  118. 31.3. Classification of Financial Instruments
  119. Chapter 32. Temperature Scales
  120. 32.1. Celsius Scale
  121. 32.2. Fahrenheit Scale
  122. 32.3. Kelvin Scale
  123. 32.4. Other Temperature Scales
  124. Chapter 33. National Animal Identification System (NAIS)
  125. 33.1. Premises Identification Number (PIN)
  126. 33.2. Animal Identification Number (AIN and GIN)
  127. 33.3. Animal Tracking and Other Considerations
  128. Chapter 34. ISO 216 Paper Sizes (“A,” “B,” and “C” Series)
  129. 34.1. “B” Series
  130. 34.2. “C” Series
  131. 34.3. Tolerances
  132. 34.4. Non-ISO Paper Sizes
  133. Chapter 35. Compass Points
  134. 35.1. Traditional Compass Points

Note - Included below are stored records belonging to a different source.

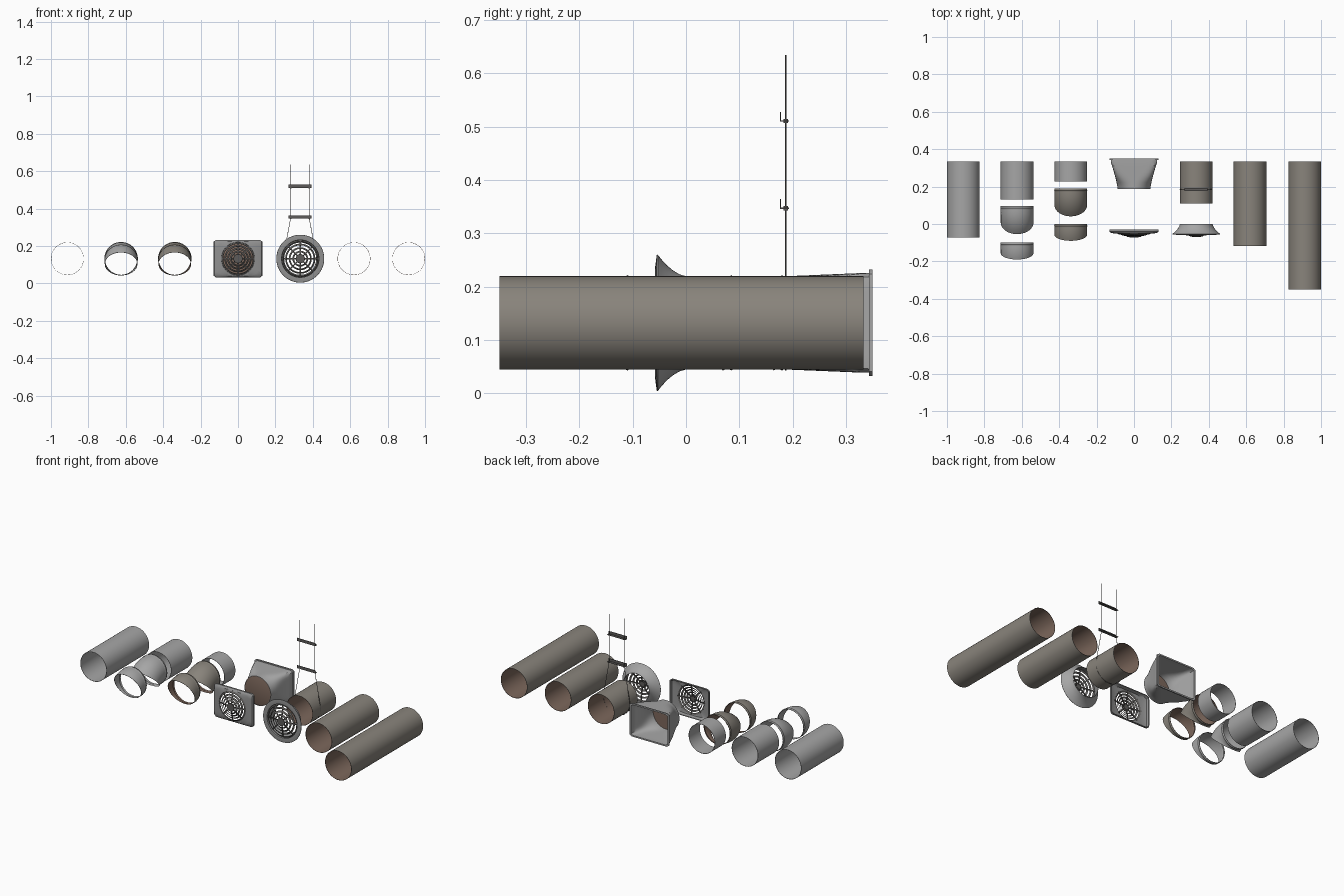
import bpy, bmesh
from math import sin, cos, pi, radians, atan2, acos, hypot
from mathutils import Vector

if "Cube" in bpy.data.objects:
    bpy.data.objects.remove(bpy.data.objects["Cube"])

N = 72          # sides of every round section
R = 0.0875      # duct radius
CZ = 0.132      # duct axis height
T = 0.0015      # sheet thickness


def material(name, rgb):
    m = bpy.data.materials.new(name)
    m.diffuse_color = (*rgb, 1)
    m.use_nodes = True
    m.node_tree.nodes["Principled BSDF"].inputs["Base Color"].default_value = m.diffuse_color
    return m


GREY = material("galvanised grey", (0.38, 0.38, 0.38))
TAN = material("brown grey duct", (0.25, 0.23, 0.20))
BROWN = material("inner brown", (0.20, 0.135, 0.105))
PLATE = material("plate grey", (0.28, 0.28, 0.28))
DARK = material("dark metal", (0.11, 0.105, 0.10))


def finish(name, bm, mats):
    bmesh.ops.recalc_face_normals(bm, faces=bm.faces)
    me = bpy.data.meshes.new(name)
    bm.to_mesh(me)
    bm.free()
    ob = bpy.data.objects.new(name, me)
    bpy.context.collection.objects.link(ob)
    for m in mats:
        me.materials.append(m)
    bpy.context.view_layer.objects.active = ob
    ob.select_set(True)
    bpy.ops.object.shade_smooth_by_angle(angle=radians(35))
    ob.select_set(False)
    return ob


def ring(x, y, a, b=None, p=2, z=CZ, up=(0, 0, 1)):
    """Superellipse section: p=2 is round, a large p is a rounded rectangle."""
    b = b or a
    c, v, pts = Vector((x, y, z)), Vector(up), []
    for i in range(N):
        t = 2 * pi * i / N
        k = (abs(cos(t) / a) ** p + abs(sin(t) / b) ** p) ** (-1 / p)
        pts.append(c + Vector((1, 0, 0)) * k * cos(t) + v * k * sin(t))
    return pts


def loft(name, secs, mats, inner_from=None, closed=True):
    """Skin through sections; strips from inner_from on use the second material."""
    bm = bmesh.new()
    rows = [[bm.verts.new(p) for p in s] for s in secs]
    n = len(rows)
    for j in range(n if closed else n - 1):
        a, b = rows[j], rows[(j + 1) % n]
        for i in range(N):
            k = (i + 1) % N
            f = bm.faces.new((a[i], a[k], b[k], b[i]))
            f.material_index = int(inner_from is not None and j >= inner_from)
    return finish(name, bm, mats)


def pipe(name, x, y0, y1, outer, inner):
    loft(name, [ring(x, y0, R), ring(x, y1, R), ring(x, y1, R - T), ring(x, y0, R - T)],
         (outer, inner), 2)


def elbow(name, x, y_back, angle, outer, inner):
    """Straight beaded collar, then a tight downward bend about a pivot under the duct."""
    zp, yp = 0.037, y_back - 0.02
    rb = CZ - zp
    frames = [(x, y_back, CZ, 0, 0), (x, y_back - 0.007, CZ, 0, 0),
              (x, y_back - 0.010, CZ, 0, 0.002), (x, y_back - 0.013, CZ, 0, 0)]
    steps = 6
    for i in range(steps + 1):
        t = radians(angle) * i / steps
        frames.append((x, yp - rb * sin(t), zp + rb * cos(t), t, 0))

    def sec(f, d):
        return ring(f[0], f[1], R + f[4] - d, z=f[2], up=(0, -sin(f[3]), cos(f[3])))
    loft(name, [sec(f, 0) for f in frames] + [sec(f, T) for f in reversed(frames)],
         (outer, inner), len(frames))


def box(bm, lo, hi):
    r = bmesh.ops.create_cube(bm, size=1)
    for v in r["verts"]:
        v.co = Vector([(lo[i] + hi[i]) / 2 + v.co[i] * (hi[i] - lo[i]) for i in range(3)])
    return r["verts"]


def disc(name, x, y, r, depth, mat):
    bm = bmesh.new()
    a = [bm.verts.new(p) for p in ring(x, y, r)]
    b = [bm.verts.new(p) for p in ring(x, y + depth, r * 1.03)]
    bm.faces.new(a)
    bm.faces.new(b)
    for i in range(N):
        k = (i + 1) % N
        bm.faces.new((a[i], a[k], b[k], b[i]))
    finish(name, bm, (mat,))


def grille(name, x, y, rout):
    """Shallow dome of louvre rings on eight spokes with a round hub."""
    disc(name + "_hub", x, y - 0.017, 0.024, 0.005, DARK)
    for i in range(4):
        r = 0.034 + (rout - 0.042) * i / 3
        yy = y - 0.014 * (1 - i / 3)
        loft(f"{name}_louvre_{i + 1}",
             [ring(x, yy, r), ring(x, yy + 0.006, r + 0.008),
              ring(x, yy + 0.007, r + 0.008), ring(x, yy + 0.001, r - 0.001)], (DARK,))
    bm = bmesh.new()
    for i in range(8):
        a = pi / 4 * i
        for v in box(bm, (0.015, 0, -0.0035), (rout + 0.004, 0.004, 0.0035)):
            lx, lz = v.co.x, v.co.z
            slope = y - 0.012 + 0.016 * lx / rout
            v.co = Vector((x + lx * cos(a) - lz * sin(a), slope + v.co.y,
                           CZ + lx * sin(a) + lz * cos(a)))
    finish(name + "_spokes", bm, (DARK,))


def wire(name, pts, r):
    cu = bpy.data.curves.new(name, "CURVE")
    cu.dimensions = "3D"
    cu.bevel_depth = r
    cu.bevel_resolution = 2
    sp = cu.splines.new("POLY")
    sp.points.add(len(pts) - 1)
    for p, q in zip(sp.points, pts):
        p.co = (*q, 1)
    cu.materials.append(DARK)
    bpy.context.collection.objects.link(bpy.data.objects.new(name, cu))


# straight ducts
pipe("long_grey_duct", -0.9125, -0.072, 0.333, GREY, GREY)
pipe("grey_elbow_duct", -0.625, 0.132, 0.333, GREY, GREY)
pipe("short_grey_duct", -0.338, 0.228, 0.333, GREY, GREY)
pipe("hung_duct", 0.333, 0.11, 0.333, TAN, BROWN)
pipe("medium_brown_duct", 0.62, -0.118, 0.333, TAN, BROWN)
pipe("long_brown_duct", 0.9125, -0.35, 0.333, TAN, BROWN)

# elbow pieces
elbow("grey_elbow_45", -0.625, 0.095, 45, GREY, GREY)
elbow("grey_elbow_22", -0.625, -0.1, 22.5, GREY, GREY)
elbow("brown_elbow_45", -0.338, 0.19, 45, TAN, BROWN)
elbow("brown_elbow_22", -0.338, 0.0, 22.5, TAN, BROWN)

# round to rectangular transition with flange
shape = []
for i in range(9):
    t = i / 8
    shape.append((0.187 + 0.143 * t, R + 0.036 * t ** 1.3, R + 0.006 * t, 2 + 16 * t ** 2.2))
shape += [(0.343, 0.124, 0.0935, 24), (0.343, 0.131, 0.1, 24), (0.35, 0.131, 0.1, 24)]
inside = [(0.35, 0.122, 0.0915, 24)] + [(y, a - T, b - T, p) for y, a, b, p in shape[8::-1]]
loft("transition_duct", [ring(0, *s) for s in shape + inside], (GREY,))
disc("transition_opening", 0, 0.189, R - 0.004, 0.001, BROWN)

# rectangular register plate
loft("register_plate",
     [ring(0, -0.030, 0.131, 0.1, 20), ring(0, -0.040, 0.131, 0.1, 20),
      ring(0, -0.046, 0.126, 0.095, 20), ring(0, -0.050, 0.110, 0.092, 5),
      ring(0, -0.052, 0.089), ring(0, -0.050, 0.088),
      ring(0, -0.048, 0.110, 0.091, 5), ring(0, -0.043, 0.123, 0.092, 20),
      ring(0, -0.030, 0.127, 0.096, 20)], (PLATE,))
grille("register_grille", 0, -0.056, 0.088)

# round diffuser with flared rim
flare = [(0, 0.0875), (-0.012, 0.091), (-0.024, 0.098), (-0.036, 0.108),
         (-0.046, 0.119), (-0.053, 0.128)]
front = [(-0.055, 0.127), (-0.058, 0.104), (-0.057, 0.100), (-0.050, 0.100),
         (-0.030, 0.095), (-0.012, 0.089), (0, 0.086)]
loft("diffuser_flare", [ring(0.333, y, r) for y, r in flare + front], (GREY, PLATE), 5)
grille("diffuser_grille", 0.333, -0.052, 0.1)

# hanger wires: two drops joined in a sling under the duct
px, pz, hy = 0.050, 0.347 - CZ, 0.187
rs = R + 0.001
tang = atan2(pz, px) - acos(rs / hypot(px, pz))
sling = [(0.05, 0.635 - CZ), (px, pz)]
for i in range(33):
    a = tang - (pi + 2 * tang) * i / 32
    sling.append((rs * cos(a), rs * sin(a)))
sling += [(-px, pz), (-0.05, 0.635 - CZ)]
wire("hanger_wire", [(0.331 + u, hy, CZ + v) for u, v in sling], 0.0014)

# hanger cross bars: angle section with nuts
for k, z in enumerate((0.347, 0.511)):
    bm = bmesh.new()
    box(bm, (0.270, 0.176, z - 0.001), (0.392, 0.193, z + 0.001))
    box(bm, (0.270, 0.176, z), (0.392, 0.178, z + 0.017))
    for s in (-1, 1):
        cx = 0.331 + s * 0.05
        box(bm, (cx - 0.004, hy - 0.004, z - 0.004), (cx + 0.004, hy + 0.004, z + 0.004))
    finish(f"hanger_bar_{k + 1}", bm, (DARK,))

  135. 35.2. Other Compass Point Systems
  136. Chapter 36. Unicode
  137. 36.1. Types of Written Languages
  138. 36.2. Practical and Political Problems
  139. 36.3. Normalization
  140. Chapter 37. Driver’s Licenses
  141. 37.1. ID-1 Cards
  142. 37.2. U.S. Driver’s Licenses
  143. 37.3. Enhanced driver’s License (EDL)
  144. Chapter 38. Currency Units and Near Money
  145. 38.1. Stock Exchanges and Nondecimal Units
  146. 38.2. Decimalization in the United Kingdom
  147. 38.3. Physical Currency Choices
  148. 38.4. Coupons
  149. Chapter 39. Recipes and Food Preparation
  150. 39.1. Weight Versus Volume
  151. 39.2. Scaling a Recipe
  152. Chapter 40. Portable Document Format (PDF)
  153. 40.1. ISO 32000
  154. 40.2. Things that Paper Cannot Do
  155. Chapter 41. Temporal Data
  156. 41.1. Notes on Calendar Standards
  157. 41.2. SQL Temporal Data Types
  158. 41.3. Expressions with Date Arithmetic
  159. 41.4. The Nature of Temporal Data Models
  160. Chapter 42. Additive Congruential Generators
  161. Chapter 43. Traditional and Metric Typographic Units
  162. 43.1. DIN 16507-2 Font Sizes
  163. Index